Listed below is information regarding this week’s most critical threats and preventative measures to lessen the chances of a breach:
- Misconfigured Google Groups
- Git Bug
- Rental Car PII Risk
- JScript Bug
1. Misconfigured Google Groups
Thousands of organizations have been discovered to be leaking sensitive data due to a widespread misconfiguration in Google Groups. Those afflicted include Fortune 500 companies, hospitals, colleges, newspapers, T.V stations, and even government agencies.
Google Groups is a web forum that allows administrators to create mailing lists for specific recipients, and they are able to adjust privacy settings in respect to domains and certain groups. This forum is made available online to users. Many groups are visible to the Internet, and the ability to share outside of the organization is left open.
While this is a misconfiguration issue, Google has not issued any special sort of update or patch. The following link should be used for admins to lock down their google groups: https://gsuiteupdates.googleblog.com/2018/06/configure-your-google-groups-settings.html
Permissions and outside access to users to should be limited within the scope of the organization and respective of how it conducts its business.
2. Git Bug
Popular git repository hosting services such as Github, GitLab, and MS VSTS were discovered to have two bugs that would allow an attacker to perform arbitrary code execution. An attacker would be able to gain access when a user, or developer, accesses a malicious repository. The more serious of the two is described as a submodule configuration flaw. These submodules can be malicious and directed to execute code. Submodules are used to reference from within a project in an almost hierarchical way. Essentially, submodules allow a developer to keep a Git repository as a subdirectory of another Git repository; letting you clone another repos into your project.
The main concern with the Git vulnerabilities is that a malicious or rogue submodule will trick the repository into running code that is out of its own context (code that it should not be running). This arbitrary execution could allow an attacker to exfiltrate data, pull down a web shell, plant a cryptominer, or even take complete control over the machine that the repository or clone is being run on.
While the aforementioned repository hosting services have patched the vulnerabilities, there are still some best practices to follow with git repos:
- A git repository cannot contain “..” as a path segment.
- Examine submodule folders more closely for flaws and inaccuracies.
- Submodule folders should not be symbolic links.
3. Rental Car PII Risk
Rental cars now pose a real threat to Personally Identifiable Information (PII). It is common for people to connect their smart phones to their car, either through Bluetooth or USB cable, to either play music, make a phone call, or charge their battery.

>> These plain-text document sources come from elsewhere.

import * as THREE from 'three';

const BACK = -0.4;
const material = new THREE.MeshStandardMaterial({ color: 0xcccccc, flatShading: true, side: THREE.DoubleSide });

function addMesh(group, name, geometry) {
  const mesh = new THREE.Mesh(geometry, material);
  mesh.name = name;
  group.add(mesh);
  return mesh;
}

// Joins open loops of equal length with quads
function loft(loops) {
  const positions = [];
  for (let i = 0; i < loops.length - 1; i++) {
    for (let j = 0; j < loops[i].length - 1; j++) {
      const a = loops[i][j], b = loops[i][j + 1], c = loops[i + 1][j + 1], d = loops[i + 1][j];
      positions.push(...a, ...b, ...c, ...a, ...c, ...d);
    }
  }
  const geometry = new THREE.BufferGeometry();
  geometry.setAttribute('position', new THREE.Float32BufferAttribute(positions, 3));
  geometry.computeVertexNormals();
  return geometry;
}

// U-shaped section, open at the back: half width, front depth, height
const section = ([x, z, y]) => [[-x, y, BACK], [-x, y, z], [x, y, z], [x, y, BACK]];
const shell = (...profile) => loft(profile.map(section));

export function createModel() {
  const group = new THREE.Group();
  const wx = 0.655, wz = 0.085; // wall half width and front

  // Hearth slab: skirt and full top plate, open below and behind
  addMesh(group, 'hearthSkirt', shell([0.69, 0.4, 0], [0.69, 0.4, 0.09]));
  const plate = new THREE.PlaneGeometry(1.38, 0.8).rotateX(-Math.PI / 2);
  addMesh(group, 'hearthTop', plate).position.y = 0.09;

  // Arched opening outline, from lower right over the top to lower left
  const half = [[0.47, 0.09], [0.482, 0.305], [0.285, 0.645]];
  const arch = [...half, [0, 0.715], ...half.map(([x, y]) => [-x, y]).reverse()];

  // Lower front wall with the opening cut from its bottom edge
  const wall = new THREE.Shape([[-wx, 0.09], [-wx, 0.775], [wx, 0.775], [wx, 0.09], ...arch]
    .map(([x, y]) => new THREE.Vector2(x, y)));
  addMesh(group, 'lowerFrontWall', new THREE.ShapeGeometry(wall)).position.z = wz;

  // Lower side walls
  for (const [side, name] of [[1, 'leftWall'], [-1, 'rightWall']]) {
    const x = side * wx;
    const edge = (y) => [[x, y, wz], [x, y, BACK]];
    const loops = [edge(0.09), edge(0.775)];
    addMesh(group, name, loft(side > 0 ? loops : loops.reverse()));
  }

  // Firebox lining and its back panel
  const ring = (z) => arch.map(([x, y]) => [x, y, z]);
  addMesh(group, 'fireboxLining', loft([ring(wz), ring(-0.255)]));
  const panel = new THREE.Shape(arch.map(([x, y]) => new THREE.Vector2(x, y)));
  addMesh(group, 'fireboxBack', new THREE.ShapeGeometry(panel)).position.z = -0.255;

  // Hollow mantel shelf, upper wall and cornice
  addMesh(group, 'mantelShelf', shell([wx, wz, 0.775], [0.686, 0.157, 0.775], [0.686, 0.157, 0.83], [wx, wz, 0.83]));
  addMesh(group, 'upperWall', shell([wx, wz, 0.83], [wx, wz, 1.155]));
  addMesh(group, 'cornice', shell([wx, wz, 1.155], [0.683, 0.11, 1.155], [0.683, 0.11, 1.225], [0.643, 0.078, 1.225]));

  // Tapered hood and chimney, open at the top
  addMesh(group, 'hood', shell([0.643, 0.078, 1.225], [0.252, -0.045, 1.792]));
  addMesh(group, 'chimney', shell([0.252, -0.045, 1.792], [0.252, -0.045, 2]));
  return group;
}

This common habit, however, may result in the download and retention of your PII. The smart system within the car may store the cellphone number, your location data, and may also store call logs and contacts that have been previously dialed or texted.
Before returning your rental, we recommend the following to protect your PII:
- A USB connection may transfer data automatically, use a cigarette lighter adapter instead to power and charge devices.
- If your rental car is equipped, grant access to just the information you want to reveal by using the rental car’s permission screen.
- Delete your PII from the car’s system. There should be an option to remove your phone from the list of paired devices, which should wipe call logs and remove contacts.
- Remember to erase your location history from the car’s navigation system by entering the settings and clearing your driving record.
- Your rental car may have an option to clear all user data or do a factory reset. Talk to a staff member or check online before you drive away in your rental, you may forget or be in a hurry at the end of your trip.
4. JScript Bug
It should also be noted that this vulnerability does not lead to full system compromise. Further exploits would be required to advance exploitation however, information accessed on the right computer, like that of a CEO, could be disastrous for a company.
Microsoft is currently working on a patch, however, there are preventative measures that can be taken. We recommend discontinuing the use of applications that rely on JScript as feasible. This includes Internet Explorer, wscript.exe, etc. that process untrusted JS code or files. Users should also be aware of:
- Malicious email attachments
- Scrutinize your emails before clicking anything. Did you order or ask for anything for which you’re expecting a confirmation? Did the email come from a store you don’t usually order supplies from or a service you don’t use? If so, it’s probably a phishing attempt.
- Verify that the sender is actually from the company sending the message
- Did you receive a message or email from someone you don’t recognize? Are they asking you to sign into a website to give Personally Identifiable Information (PII) such as credit card numbers, social security number, etc. A legitimate company will never ask for PII via instant message or email—this is a huge red flag.
How can Netizen help?
Netizen ensures that security gets built-in and not bolted-on. Providing advanced solutions to protect critical IT infrastructure such as the popular “CISO-as-a-Service” wherein companies can leverage the expertise of executive-level cybersecurity professionals without having to bear the cost of employing them full time. We also offer compliance support, vulnerability assessments, penetration testing, and more security-related services for businesses of any size and type.
Additionally, Netizen offers an automated and affordable assessment tool that continuously scans systems, websites, applications, and networks to uncover issues. Vulnerability data is then securely analyzed and presented through an easy-to-interpret dashboard to yield actionable risk and compliance information for audiences ranging from IT professionals to executive managers.